4. Donate or Volunteer.

Even a few dollars can go a long way. There are more ways to donate than clicking a button on our site. Perhaps on your birthday and other gift-giving holidays, rather than receiving gifts, you request people to send donations in your honor. If this option interests you, visit here to learn more. Or maybe you’d rather purchase merchandise, or hold a fundraiser in your community, such as a 5k or a bake sale. You could also offer something even more precious than your money: your time. Become a volunteer in your community or online. A variety of opportunities to serve are available, so you can find one tailor-made for your personality type and experience. You can participate in campaigns, spread awareness through social media, teach classes in your community, and host events. These options and more can be found here.

5. Be a Positive Example.

Do you remember any adults who had a positive impact on your childhood? Adults who weren’t your parents but who you admired and felt safe around? In 2018, a team of researchers analyzed the impact of positive early life experiences in adults who had endured difficult childhoods. In this study, participants were asked a series of questions, including:2

  1. Did you have at least one teacher who cared about you?
  2. Did you have good neighbors?
  3. Was there an adult (not a parent/caregiver) who could provide you with support or advice?

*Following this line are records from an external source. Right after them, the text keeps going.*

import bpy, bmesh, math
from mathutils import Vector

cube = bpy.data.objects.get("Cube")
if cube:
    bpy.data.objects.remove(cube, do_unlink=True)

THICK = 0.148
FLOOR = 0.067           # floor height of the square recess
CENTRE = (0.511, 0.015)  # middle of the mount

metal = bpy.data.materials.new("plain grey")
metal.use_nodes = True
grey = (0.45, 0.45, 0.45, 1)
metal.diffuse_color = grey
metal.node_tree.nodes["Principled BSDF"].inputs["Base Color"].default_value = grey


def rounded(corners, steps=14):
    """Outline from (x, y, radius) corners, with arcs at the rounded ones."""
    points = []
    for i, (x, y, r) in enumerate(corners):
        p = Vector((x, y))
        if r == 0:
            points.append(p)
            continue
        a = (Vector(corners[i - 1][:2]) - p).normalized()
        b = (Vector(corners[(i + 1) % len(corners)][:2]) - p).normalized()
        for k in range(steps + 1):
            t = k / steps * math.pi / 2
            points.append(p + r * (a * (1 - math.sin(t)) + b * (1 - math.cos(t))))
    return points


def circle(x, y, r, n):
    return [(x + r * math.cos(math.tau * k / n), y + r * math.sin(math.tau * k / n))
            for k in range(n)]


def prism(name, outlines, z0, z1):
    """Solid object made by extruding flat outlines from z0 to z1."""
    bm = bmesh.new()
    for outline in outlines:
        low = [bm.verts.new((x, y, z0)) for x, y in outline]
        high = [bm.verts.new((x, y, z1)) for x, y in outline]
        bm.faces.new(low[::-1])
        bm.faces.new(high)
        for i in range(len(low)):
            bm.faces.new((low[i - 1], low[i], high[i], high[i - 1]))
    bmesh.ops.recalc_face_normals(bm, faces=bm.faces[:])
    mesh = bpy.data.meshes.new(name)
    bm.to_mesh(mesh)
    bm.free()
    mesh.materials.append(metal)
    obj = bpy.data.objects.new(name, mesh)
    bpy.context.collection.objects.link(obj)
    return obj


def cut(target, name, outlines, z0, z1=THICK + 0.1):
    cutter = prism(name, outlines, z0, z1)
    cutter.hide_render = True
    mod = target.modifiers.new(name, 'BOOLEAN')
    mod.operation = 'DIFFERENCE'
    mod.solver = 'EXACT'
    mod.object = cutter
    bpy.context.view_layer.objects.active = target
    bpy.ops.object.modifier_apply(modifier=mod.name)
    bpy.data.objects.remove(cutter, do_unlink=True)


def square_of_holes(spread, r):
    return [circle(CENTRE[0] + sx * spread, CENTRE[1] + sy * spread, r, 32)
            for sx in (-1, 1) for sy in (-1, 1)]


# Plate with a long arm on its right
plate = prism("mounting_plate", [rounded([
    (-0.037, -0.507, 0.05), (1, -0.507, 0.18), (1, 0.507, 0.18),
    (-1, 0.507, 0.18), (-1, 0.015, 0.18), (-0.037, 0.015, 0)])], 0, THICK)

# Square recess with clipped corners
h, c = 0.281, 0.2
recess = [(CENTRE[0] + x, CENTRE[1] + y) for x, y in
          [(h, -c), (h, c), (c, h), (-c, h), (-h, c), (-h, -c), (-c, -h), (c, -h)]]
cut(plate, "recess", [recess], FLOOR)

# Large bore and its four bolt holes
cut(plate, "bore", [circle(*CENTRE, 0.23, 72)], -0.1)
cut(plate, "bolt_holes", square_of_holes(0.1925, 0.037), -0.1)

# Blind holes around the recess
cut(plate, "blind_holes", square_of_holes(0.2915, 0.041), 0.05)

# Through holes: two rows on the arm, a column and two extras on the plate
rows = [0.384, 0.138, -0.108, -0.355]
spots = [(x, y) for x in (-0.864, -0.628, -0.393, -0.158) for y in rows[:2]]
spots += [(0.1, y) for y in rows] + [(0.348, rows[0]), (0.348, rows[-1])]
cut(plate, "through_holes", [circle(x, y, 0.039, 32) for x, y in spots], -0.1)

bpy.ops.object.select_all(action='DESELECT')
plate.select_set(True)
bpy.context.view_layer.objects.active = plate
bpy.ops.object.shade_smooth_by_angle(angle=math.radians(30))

According to the findings, children with healthy attachments in their community—including positive adult influences who weren’t their parents—have a higher potential to develop resilience in the face of adversity. As an adult, you can be that positive influence for a child. If you currently do have any meaningful relationships with children, encourage open communication with them. Let them know they can confide in you as a trustworthy adult and that you will listen without judgment. This example of openness and respect can extend to families and caregivers as well. Through your actions, emphasize the importance of awareness and prevention. Ensure the spaces you attend or create are safe. Establish and respect appropriate boundaries, not just toward children, but adults as well. If you discover that a child in your life has been abused, offer support to the child and their family however you can.

Every child you pass in the hall has a story that needs to be heard. Maybe you are the one meant to hear it.Bethany Hill, assistant principal from Arkansas

No matter your circumstance or stage in life, you can be a strong ally in protecting children from child sexual abuse and empowering families to learn about ways to prevent it. Through your awareness, vigilance, and willingness to speak out about child sexual abuse, the world becomes that much safer for the children around you. You might think you’re only one person, but sometimes the greatest difference made in a child’s life is through one individual. Never underestimate the impact you have on another person.

References:

  1. (n.d.). Retrieved from https://www.cdc.gov/violenceprevention/acestudy/about.html
  2. Narayan, A. J., Rivera, L. M., Bernstein, R. E., Harris, W. W., & Lieberman, A. F. (2018). Positive childhood experiences predict less psychopathology and stress in pregnant women with childhood adversity: A pilot study of the benevolent childhood experiences (BCEs) scale. Child Abuse & Neglect,78, 19-30.